- Share this article on Twitter
- Share this article on Email
- Show additional share options
- Share this article on Print
- Share this article on Comment
- Share this article on Whatsapp
- Share this article on Linkedin
- Share this article on Reddit
- Share this article on Pinit
- Share this article on Tumblr
On Sunday’s Last Week Tonight, John Oliver focused his main segment on the amount of sponsored content creeping into local news broadcasts under the guise of news.
And at the end of his segment, he showed how “easy” it is to fool a program into doing a segment on a product for money — even a fake one.
“It is far too easy to make a ridiculous product that makes outlandish claims and get it on to local TV,” he said. “And the reason I know that is, we did.”
The show’s production team set up a company called “Venus Inventions,” makers of the “Venus Veil,” described as “the world’s first sexual wellness blanket.”
They also created a website and hired an actress to ”brand-egrate the shit” out of the product into “shows it had no business being on.”
ABC4 in Utah took the bait and ran a segment on it Friday, which Oliver showed highlights from.
Oliver said it was very easy to get the segment on the air and noted that the staffer interviewing the actress promoting the product was the station’s chief medical correspondent.
“It seems striking she didn’t have any follow-ups on claims we made about the veil that you would hope a medical correspondent would immediately take issue with,” he said.
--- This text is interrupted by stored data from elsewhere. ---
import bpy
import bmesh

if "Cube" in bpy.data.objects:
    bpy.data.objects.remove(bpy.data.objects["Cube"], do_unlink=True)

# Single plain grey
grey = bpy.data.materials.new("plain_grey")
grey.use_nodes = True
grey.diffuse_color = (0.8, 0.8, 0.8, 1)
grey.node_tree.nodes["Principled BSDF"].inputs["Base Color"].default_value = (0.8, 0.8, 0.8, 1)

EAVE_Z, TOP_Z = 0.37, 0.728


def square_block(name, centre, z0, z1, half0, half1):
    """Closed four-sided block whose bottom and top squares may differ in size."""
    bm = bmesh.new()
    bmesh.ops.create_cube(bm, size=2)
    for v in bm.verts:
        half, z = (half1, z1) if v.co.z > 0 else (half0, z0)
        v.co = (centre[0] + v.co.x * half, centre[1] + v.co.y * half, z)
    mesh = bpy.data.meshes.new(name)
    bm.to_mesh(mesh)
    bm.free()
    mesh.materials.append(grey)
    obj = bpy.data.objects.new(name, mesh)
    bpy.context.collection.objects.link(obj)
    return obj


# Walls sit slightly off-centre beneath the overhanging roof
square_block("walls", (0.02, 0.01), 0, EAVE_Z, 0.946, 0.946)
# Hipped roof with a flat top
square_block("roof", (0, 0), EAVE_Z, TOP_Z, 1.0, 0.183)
This included a lot of scientific gibberish that the actress spouted, referring to it as “cutting-edge technology” developed in Germany about 80 years ago. “I would have some questions about that particular period in German history,” Oliver quipped.
KVUE in Austin also fell for the fake product, Oliver noted, showing clips from that station’s broadcast as well. He noted that the segment ran in the same hour as coverage of the ceasefire in the Middle East, a shortage of lifeguards in local public pools and an investigative story on criminal justice and bail reform. “One of these things is not like the others, and it’s definitely a Nazi-era fuck blanket,” Oliver said.
He then showed yet another broadcast that featured the fake product, Denver’s Mile High Living, which actually did a segment where the actress appeared in the studio with the product — which, of course, was just a regular blanket.
“None of this was nearly difficult enough to get on to TV, and it wasn’t even that expensive,” he said, noting the Denver show charged $2,800, Austin billed $2,650 and Utah $1,750.
“The integrity of local news is crucially important, and there is real harm in everyone if that integrity is damaged,” Oliver said.
Watch the segment below.
Sign up for THR news straight to your inbox every day
Script to Scene